The revelation of the scale of Northamptonshire CC’s financial crisis shows how its previous regime was asleep on the job.
Rare evidence of anyone being awake emerged this week in the form of a 2015 letter from finance director Matt Bowmer to the then chief executive Paul Blantern. The finance director said he sought to impose a section 114 notice amid what was even then a “significant financial crisis”. He also attacked the “seemingly defensive and non-compliant behaviour of the management team”. Alas his stark warning was not heeded.
By avoiding difficult decisions the council proceeded to sleepwalk over the cliff edge. Only in February this year was the (first) s114 finally issued. No one wants to close children’s centres or libraries, or to cut staffing, but in local government if you fail to live within your means you face the consequences. Thus Northamptonshire’s new management must tackle a budget shortfall of £60m-£70m this financial year. This will inevitably have a far more devastating impact on local services, residents and council staff than had the council been decisive earlier.
In an LGC interview, lead commissioner Tony McArdle says he is unable to set a timescale on when the council’s books will be balanced. This raises the prospect of the council (a low-tax Conservative flagship, remember) becoming the first authority since Militant’s 1980s heyday to fail to set a balanced budget (although it is surely the case Northamptonshire’s 2017-18 budget was only notionally, if at all, balanced).
If Northamptonshire stands as a doomed landmark of local government incompetence, one does not have to search far to see a similar level of ineptitude elsewhere.
Another once noble institution is blighted by indecision and repeatedly buries its head in the sand rather than tackle a crisis. We refer, of course, to the government, which has set the nation’s tiller firmly on course for the rocks of Brexit.

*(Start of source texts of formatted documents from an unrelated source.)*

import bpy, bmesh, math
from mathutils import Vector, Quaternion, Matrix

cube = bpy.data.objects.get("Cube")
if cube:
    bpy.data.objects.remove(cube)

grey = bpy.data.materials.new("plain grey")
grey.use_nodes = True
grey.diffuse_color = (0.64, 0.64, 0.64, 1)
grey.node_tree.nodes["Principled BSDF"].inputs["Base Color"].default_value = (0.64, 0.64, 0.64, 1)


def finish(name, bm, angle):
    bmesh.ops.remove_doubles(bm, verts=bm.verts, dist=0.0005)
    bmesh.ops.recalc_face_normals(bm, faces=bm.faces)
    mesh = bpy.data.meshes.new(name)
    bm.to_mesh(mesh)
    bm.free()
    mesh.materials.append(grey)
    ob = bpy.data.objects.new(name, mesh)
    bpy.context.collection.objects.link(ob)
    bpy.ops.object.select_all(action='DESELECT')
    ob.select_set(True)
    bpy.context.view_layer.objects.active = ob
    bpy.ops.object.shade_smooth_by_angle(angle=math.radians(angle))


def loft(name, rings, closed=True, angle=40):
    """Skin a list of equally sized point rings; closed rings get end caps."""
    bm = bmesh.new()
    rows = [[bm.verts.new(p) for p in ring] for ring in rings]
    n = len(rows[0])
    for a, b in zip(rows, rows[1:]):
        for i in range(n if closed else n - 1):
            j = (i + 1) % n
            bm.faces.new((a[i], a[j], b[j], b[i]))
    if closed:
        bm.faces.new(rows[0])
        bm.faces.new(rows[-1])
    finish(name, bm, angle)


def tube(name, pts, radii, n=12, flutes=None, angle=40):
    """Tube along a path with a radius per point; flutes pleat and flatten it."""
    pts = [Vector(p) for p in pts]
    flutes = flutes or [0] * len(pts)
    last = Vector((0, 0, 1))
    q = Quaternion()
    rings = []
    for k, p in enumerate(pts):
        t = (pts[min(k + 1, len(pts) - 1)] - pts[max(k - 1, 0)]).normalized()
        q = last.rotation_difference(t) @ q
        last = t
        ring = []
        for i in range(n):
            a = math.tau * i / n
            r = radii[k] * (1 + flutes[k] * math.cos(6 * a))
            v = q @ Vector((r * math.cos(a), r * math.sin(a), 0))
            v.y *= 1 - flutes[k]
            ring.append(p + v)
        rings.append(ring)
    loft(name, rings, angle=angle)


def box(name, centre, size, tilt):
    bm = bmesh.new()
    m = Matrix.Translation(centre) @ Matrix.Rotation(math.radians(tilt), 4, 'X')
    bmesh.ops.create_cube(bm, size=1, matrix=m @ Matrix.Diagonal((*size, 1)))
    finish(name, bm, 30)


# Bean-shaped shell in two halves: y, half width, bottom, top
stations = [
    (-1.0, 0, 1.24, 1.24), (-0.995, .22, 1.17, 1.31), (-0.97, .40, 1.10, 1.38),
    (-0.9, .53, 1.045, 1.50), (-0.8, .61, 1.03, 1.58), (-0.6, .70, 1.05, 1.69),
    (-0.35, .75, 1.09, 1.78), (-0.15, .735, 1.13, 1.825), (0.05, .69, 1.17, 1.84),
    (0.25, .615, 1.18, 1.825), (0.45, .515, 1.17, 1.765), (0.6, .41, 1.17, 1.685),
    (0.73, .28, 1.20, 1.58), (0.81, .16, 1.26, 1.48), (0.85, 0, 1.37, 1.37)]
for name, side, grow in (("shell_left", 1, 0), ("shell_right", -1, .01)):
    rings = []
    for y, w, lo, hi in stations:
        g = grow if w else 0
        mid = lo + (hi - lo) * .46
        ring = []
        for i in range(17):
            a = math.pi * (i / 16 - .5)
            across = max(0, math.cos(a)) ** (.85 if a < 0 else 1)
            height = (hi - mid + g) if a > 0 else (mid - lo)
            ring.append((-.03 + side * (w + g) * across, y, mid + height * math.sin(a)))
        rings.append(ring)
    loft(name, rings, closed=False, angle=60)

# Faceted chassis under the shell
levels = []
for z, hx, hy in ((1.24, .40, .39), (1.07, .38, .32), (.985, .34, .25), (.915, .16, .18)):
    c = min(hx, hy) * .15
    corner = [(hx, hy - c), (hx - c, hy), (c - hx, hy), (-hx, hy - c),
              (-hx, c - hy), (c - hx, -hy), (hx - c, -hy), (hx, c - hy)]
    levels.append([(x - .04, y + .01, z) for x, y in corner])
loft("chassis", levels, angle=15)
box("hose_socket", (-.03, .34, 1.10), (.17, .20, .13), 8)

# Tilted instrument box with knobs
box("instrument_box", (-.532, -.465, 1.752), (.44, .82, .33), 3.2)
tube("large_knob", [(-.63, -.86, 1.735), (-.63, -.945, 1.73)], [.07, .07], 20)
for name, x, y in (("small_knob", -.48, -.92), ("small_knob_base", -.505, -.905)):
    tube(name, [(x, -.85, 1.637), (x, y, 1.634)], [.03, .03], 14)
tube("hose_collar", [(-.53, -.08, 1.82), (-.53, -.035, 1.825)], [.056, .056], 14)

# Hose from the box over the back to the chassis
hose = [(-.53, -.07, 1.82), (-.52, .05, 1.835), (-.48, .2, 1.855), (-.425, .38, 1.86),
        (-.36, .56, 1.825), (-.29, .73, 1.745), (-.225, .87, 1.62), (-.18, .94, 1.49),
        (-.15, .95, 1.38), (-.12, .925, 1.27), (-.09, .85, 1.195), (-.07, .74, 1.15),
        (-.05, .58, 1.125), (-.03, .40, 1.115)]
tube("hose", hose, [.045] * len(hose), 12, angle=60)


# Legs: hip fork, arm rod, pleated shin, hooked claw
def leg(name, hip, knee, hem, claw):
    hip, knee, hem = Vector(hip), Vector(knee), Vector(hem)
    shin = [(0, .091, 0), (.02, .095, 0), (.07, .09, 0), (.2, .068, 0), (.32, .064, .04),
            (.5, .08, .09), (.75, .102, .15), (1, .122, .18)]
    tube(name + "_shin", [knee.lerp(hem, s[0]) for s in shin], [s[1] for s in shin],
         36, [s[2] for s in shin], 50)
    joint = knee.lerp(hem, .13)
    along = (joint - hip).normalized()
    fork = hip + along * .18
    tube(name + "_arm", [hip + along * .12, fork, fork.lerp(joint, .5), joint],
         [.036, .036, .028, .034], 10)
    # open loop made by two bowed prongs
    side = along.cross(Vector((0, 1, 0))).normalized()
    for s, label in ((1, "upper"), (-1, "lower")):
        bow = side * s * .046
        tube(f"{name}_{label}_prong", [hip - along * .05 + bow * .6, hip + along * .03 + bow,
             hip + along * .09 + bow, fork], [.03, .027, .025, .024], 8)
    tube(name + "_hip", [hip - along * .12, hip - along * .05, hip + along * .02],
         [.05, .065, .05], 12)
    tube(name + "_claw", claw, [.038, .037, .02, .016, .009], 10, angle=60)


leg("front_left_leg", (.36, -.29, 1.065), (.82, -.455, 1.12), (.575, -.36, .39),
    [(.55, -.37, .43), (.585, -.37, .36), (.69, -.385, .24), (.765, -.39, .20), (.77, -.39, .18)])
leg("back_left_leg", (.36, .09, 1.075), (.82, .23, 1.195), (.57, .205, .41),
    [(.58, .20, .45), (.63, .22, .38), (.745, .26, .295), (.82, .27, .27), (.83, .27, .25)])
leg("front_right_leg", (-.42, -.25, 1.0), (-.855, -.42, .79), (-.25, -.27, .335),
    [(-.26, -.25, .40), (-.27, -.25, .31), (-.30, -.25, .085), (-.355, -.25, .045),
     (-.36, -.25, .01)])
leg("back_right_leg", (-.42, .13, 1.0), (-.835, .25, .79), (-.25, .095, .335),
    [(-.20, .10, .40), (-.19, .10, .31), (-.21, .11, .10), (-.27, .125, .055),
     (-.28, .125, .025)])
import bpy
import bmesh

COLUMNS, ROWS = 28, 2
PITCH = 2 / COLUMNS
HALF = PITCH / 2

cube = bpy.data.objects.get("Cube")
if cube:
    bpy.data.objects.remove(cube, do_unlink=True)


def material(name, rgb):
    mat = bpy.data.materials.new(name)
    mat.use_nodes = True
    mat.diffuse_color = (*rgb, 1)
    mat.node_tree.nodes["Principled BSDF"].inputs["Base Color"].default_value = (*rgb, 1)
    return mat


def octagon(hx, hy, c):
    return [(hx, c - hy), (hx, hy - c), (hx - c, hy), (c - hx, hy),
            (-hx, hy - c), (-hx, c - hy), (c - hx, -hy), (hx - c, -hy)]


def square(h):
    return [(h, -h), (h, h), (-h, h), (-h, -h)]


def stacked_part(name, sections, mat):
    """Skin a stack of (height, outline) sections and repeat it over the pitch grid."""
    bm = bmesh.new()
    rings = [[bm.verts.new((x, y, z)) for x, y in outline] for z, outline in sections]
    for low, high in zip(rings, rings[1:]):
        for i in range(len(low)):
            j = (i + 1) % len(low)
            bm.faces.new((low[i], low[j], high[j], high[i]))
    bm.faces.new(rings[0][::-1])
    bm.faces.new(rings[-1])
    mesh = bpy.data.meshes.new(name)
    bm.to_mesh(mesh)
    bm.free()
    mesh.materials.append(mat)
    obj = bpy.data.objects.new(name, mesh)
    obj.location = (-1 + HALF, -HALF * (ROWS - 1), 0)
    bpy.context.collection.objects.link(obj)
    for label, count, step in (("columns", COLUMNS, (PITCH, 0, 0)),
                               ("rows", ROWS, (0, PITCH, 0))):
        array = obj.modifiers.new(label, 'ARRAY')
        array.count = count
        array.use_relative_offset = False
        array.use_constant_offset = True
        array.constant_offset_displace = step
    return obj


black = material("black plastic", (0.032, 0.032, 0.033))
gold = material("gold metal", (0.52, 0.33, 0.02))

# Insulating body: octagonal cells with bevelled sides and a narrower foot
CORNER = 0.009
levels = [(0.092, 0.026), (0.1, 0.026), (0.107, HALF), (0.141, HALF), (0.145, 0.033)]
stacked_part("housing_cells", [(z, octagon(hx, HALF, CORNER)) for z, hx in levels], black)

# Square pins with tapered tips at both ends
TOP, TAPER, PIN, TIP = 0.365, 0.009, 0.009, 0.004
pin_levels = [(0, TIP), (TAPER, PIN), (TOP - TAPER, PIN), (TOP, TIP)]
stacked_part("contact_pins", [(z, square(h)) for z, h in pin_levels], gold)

Local government is not alone in the public sector in needing clear, decisive action now but ministers show little inclination to cease bickering about EU withdrawal for long enough to appreciate the scale of councils’ problems.
The Local Government Association intensified its campaign for action this week by launching its own social care ‘green paper’, examining how tax rises could increase care provision. This is amid growing expectations the real social care green paper (now being overseen by its third minister in under a year) will be a damp squib.
Meanwhile, the council finance measures sneaked out as MPs went on recess suggests broader local government finance will continue to be dominated by sticking plaster approaches – 3% council tax rises help some more than others. And an anticipated social housing green paper failed to materialise.
The centre has created a culture in which the local has to seek its permission to function but it has now derogated from its responsibility to govern. A more unsatisfactory system is hard to contemplate. The government should learn from Northamptonshire that history is not kind to leaders who fail to lead.